In case you’ve been living under a rock, the phone application FaceApp has gone viral. The app offers photo filters that give users the ability to change their facial expressions, hairstyle, hair color, age and more. The #FaceAppChallenge has been trending, encouraging users to post selfies of how they will look after they have aged several years. While the app has been available since 2017, it has just recently hit the top ranks of iOS App Store and Google Play.
The app has been seemingly fun and innocent but upon a closer look at the terms of service, users may be giving more access to their photos and information than they realize. When using the app, users still own their content, but by agreeing to the company’s terms, you are essentially allowing FaceApp and its Russian parent company, Wireless Labs, free reign and unlimited, royalty-free license to do anything they want with your images. Take a look at a section the terms of service below:

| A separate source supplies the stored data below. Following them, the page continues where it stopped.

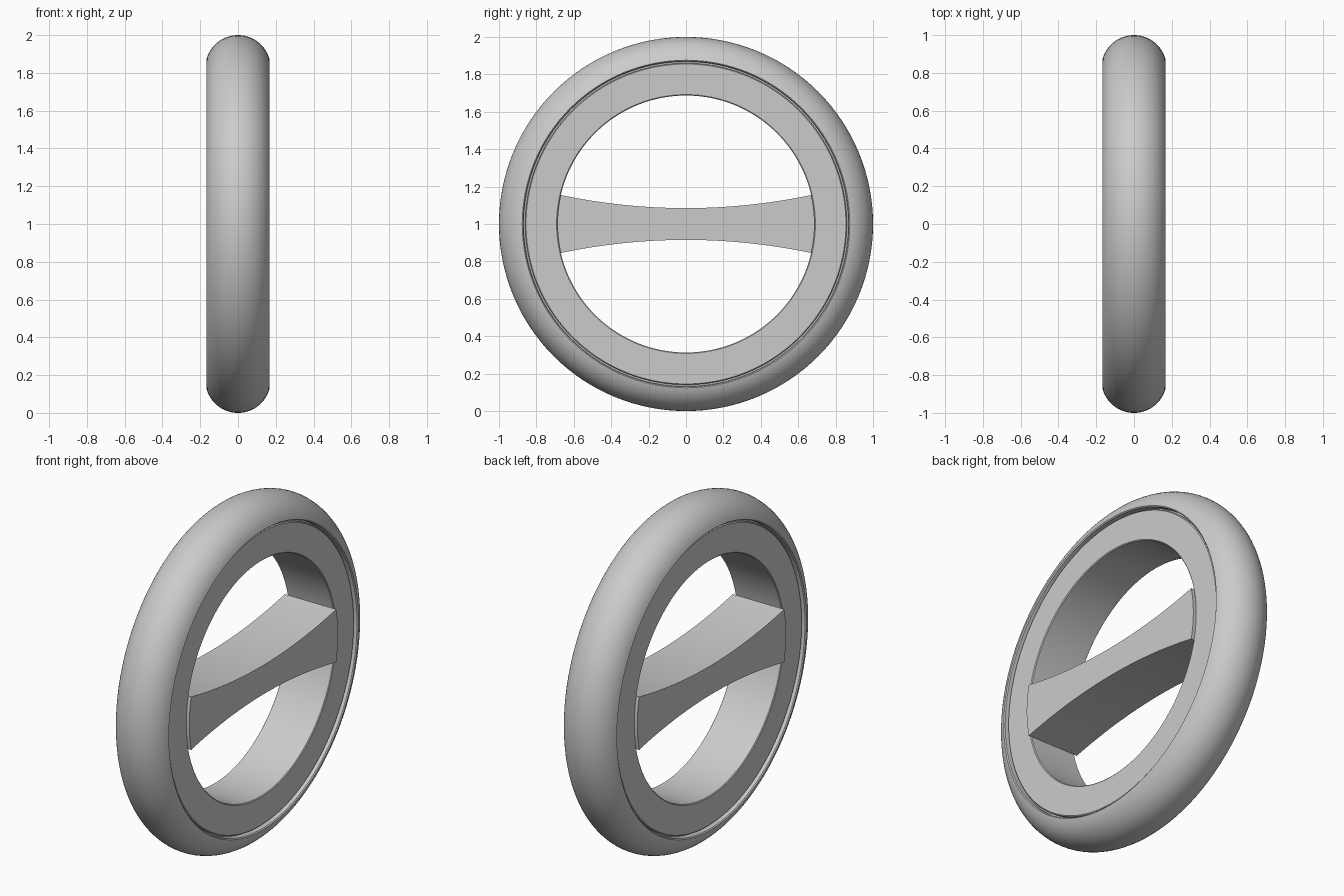
import bpy, bmesh, math

cube = bpy.data.objects.get("Cube")
if cube:
    bpy.data.objects.remove(cube, do_unlink=True)

grey = bpy.data.materials.new("plain_grey")
grey.use_nodes = True
colour = (0.6, 0.6, 0.6, 1)
grey.diffuse_color = colour
grey.node_tree.nodes["Principled BSDF"].inputs["Base Color"].default_value = colour

CENTRE_Z = 1.0
HALF_WIDTH = 0.166


def finish(name, bm):
    """Turn a bmesh into a smooth object with crisp edges."""
    bmesh.ops.recalc_face_normals(bm, faces=bm.faces)
    mesh = bpy.data.meshes.new(name)
    bm.to_mesh(mesh)
    bm.free()
    mesh.materials.append(grey)
    obj = bpy.data.objects.new(name, mesh)
    obj.location.z = CENTRE_Z
    bpy.context.collection.objects.link(obj)
    bpy.ops.object.select_all(action='DESELECT')
    bpy.context.view_layer.objects.active = obj
    obj.select_set(True)
    bpy.ops.object.shade_smooth_by_angle(angle=math.radians(25))
    return obj


def ring(name, profile, segments=128):
    """Revolve a closed (x, radius) profile around the x axis."""
    bm = bmesh.new()
    loops = []
    for i in range(segments):
        a = math.tau * i / segments
        loops.append([bm.verts.new((x, r * math.cos(a), r * math.sin(a)))
                      for x, r in profile])
    count = len(profile)
    for i in range(segments):
        here, after = loops[i], loops[(i + 1) % segments]
        for j in range(count):
            k = (j + 1) % count
            bm.faces.new((here[j], here[k], after[k], after[j]))
    return finish(name, bm)


def mirrored(half):
    """Complete a profile given from the +x side inwards."""
    return half + [(-x, r) for x, r in reversed(half)]


# Tyre: round tread ending in a stepped lip on each side
tube, tube_centre, steps = 0.173, 0.827, 28
limit = math.asin(HALF_WIDTH / tube)
tread = []
for i in range(steps + 1):
    a = -limit + 2 * limit * i / steps
    tread.append((tube * math.sin(a), tube_centre + tube * math.cos(a)))
lip = [(0.161, 0.870), (0.13, 0.868), (0.13, 0.84)]
ring("tyre", tread + mirrored(lip))

# Rim: flat band with small bevels, set slightly inside the tyre
ring("rim", mirrored([(0.12, 0.86), (0.145, 0.86), (0.15, 0.855),
                      (0.15, 0.692), (0.146, 0.687)]))

# Crossbar: waisted handle, its ends curved to follow the rim
bm = bmesh.new()
half_length, end_half, waist_half, end_radius = 0.67, 0.155, 0.085, 0.687
upper = []
for i in range(25):
    y = half_length * (2 * i / 24 - 1)
    upper.append((y, waist_half + (end_half - waist_half) * (y / half_length) ** 2))


def end_arc(sign):
    angles = [math.asin(end_half / end_radius) * (1 - t / 4) for t in range(1, 8)]
    return [(sign * end_radius * math.cos(a), sign * end_radius * math.sin(a) * sign)
            for a in angles]


lower = [(y, -z) for y, z in reversed(upper)]
outline = upper + end_arc(1) + lower + list(reversed(end_arc(-1)))
face = bm.faces.new([bm.verts.new((-HALF_WIDTH, y, z)) for y, z in outline])
made = bmesh.ops.extrude_face_region(bm, geom=[face])
moved = [g for g in made["geom"] if isinstance(g, bmesh.types.BMVert)]
bmesh.ops.translate(bm, verts=moved, vec=(2 * HALF_WIDTH, 0, 0))
finish("crossbar", bm)
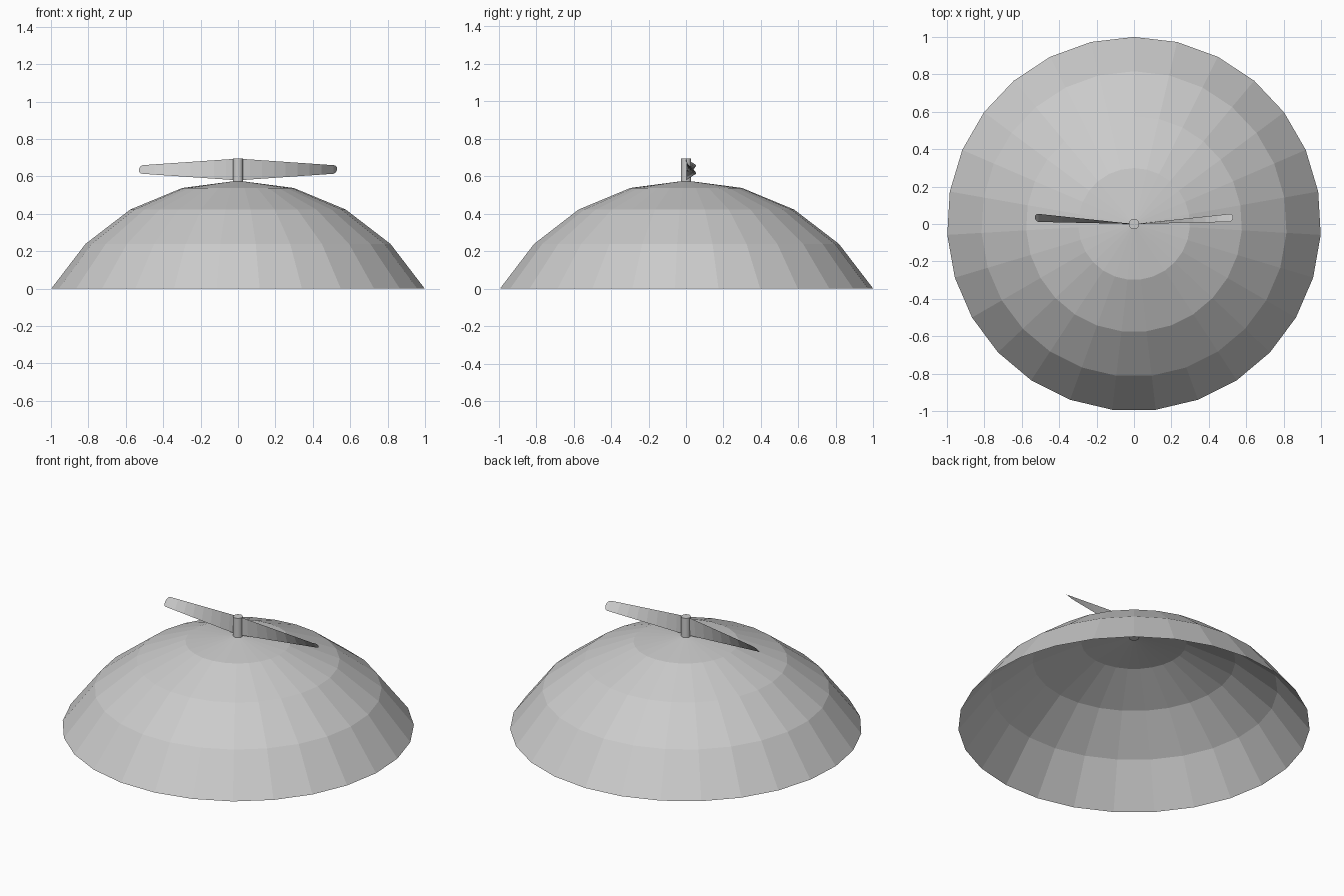
import bpy, bmesh
from math import sin, cos, pi, radians

if "Cube" in bpy.data.objects:
    bpy.data.objects.remove(bpy.data.objects["Cube"])

SIDES = 27
R = 1 / sin(radians(60))      # sphere radius of the 60 degree cap
MID = 0.637                   # height of the blade axis


def make_object(name, bm):
    mesh = bpy.data.meshes.new(name)
    bm.to_mesh(mesh)
    bm.free()
    obj = bpy.data.objects.new(name, mesh)
    bpy.context.collection.objects.link(obj)
    return obj


# Open dome: spherical cap with a ring every 15 degrees
bm = bmesh.new()
rings = []
for deg in (60, 45, 30, 15):
    r, z = R * sin(radians(deg)), R * (cos(radians(deg)) - 0.5)
    rings.append([bm.verts.new((r * sin(2 * pi * i / SIDES),
                                r * cos(2 * pi * i / SIDES), z))
                  for i in range(SIDES)])
apex = bm.verts.new((0, 0, R * 0.5))
for i in range(SIDES):
    j = (i + 1) % SIDES
    for low, high in zip(rings, rings[1:]):
        bm.faces.new((low[j], low[i], high[i], high[j]))
    bm.faces.new((rings[-1][j], rings[-1][i], apex))
make_object("dome", bm)

# Hub post through the apex
z0, z1 = 0.567, 0.695
bpy.ops.mesh.primitive_cylinder_add(vertices=16, radius=0.028, depth=z1 - z0,
                                    location=(0, 0, (z0 + z1) / 2))
bpy.context.object.name = "hub_post"
bpy.ops.object.shade_smooth_by_angle(angle=radians(40))


def blade(name, s):
    """Thin twisted blade; s = 1 is right, s = -1 is turned half round the y axis."""
    bm = bmesh.new()

    def vert(x, y, z):
        return bm.verts.new((s * x, y, MID + s * z))

    # upright at the hub, pitched 45 degrees at the tip
    steps = 8
    rows = []
    for k in range(steps + 1):
        t = k / steps
        rows.append((vert(0.51 * t, 0.011 * t, 0.058 - 0.035 * t),
                     vert(0.51 * t, 0.054 * t, -0.058 + 0.035 * t)))
    for (a, b), (c, d) in zip(rows, rows[1:]):
        bm.faces.new((a, b, d, c))
    # rounded tip, swept slightly back
    arc = []
    for k in range(1, 6):
        a = pi * k / 6
        back = 0.004 * sin(a)
        arc.append(vert(0.51 + 0.02 * sin(a), 0.0325 - 0.0215 * cos(a) + back,
                        0.023 * cos(a) + back))
    bm.faces.new([rows[-1][0]] + [rows[-1][1]] + arc[::-1])
    return make_object(name, bm)


blade("right_blade", 1)
blade("left_blade", -1)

You grant FaceApp a perpetual, irrevocable, nonexclusive, royalty-free, worldwide, fully-paid, transferable sub-licensable license to use, reproduce, modify, adapt, publish, translate, create derivative works from, distribute, publicly perform and display your User Content and any name, username or likeness provided in connection with your User Content in all media formats and channels now known or later developed, without compensation to you. When you post or otherwise share User Content on or through our Services, you understand that your User Content and any associated information (such as your [username], location or profile photo) will be visible to the public.
According to Forbes, it might not be harmful, but it also might mean that our photos could be used in ways that we didn’t intend, especially if the information isn’t being stored safely. Currently, the app hasn’t done anything suspicious or negative, but former Rackspace cloud computing service manager Rob La Gesse pointed out that in order to use FaceApp, you need to give access to not only your selfie camera but your entire photo library and search history. The app also refreshes in the background on its own, so it’s still working even when you’re not using it.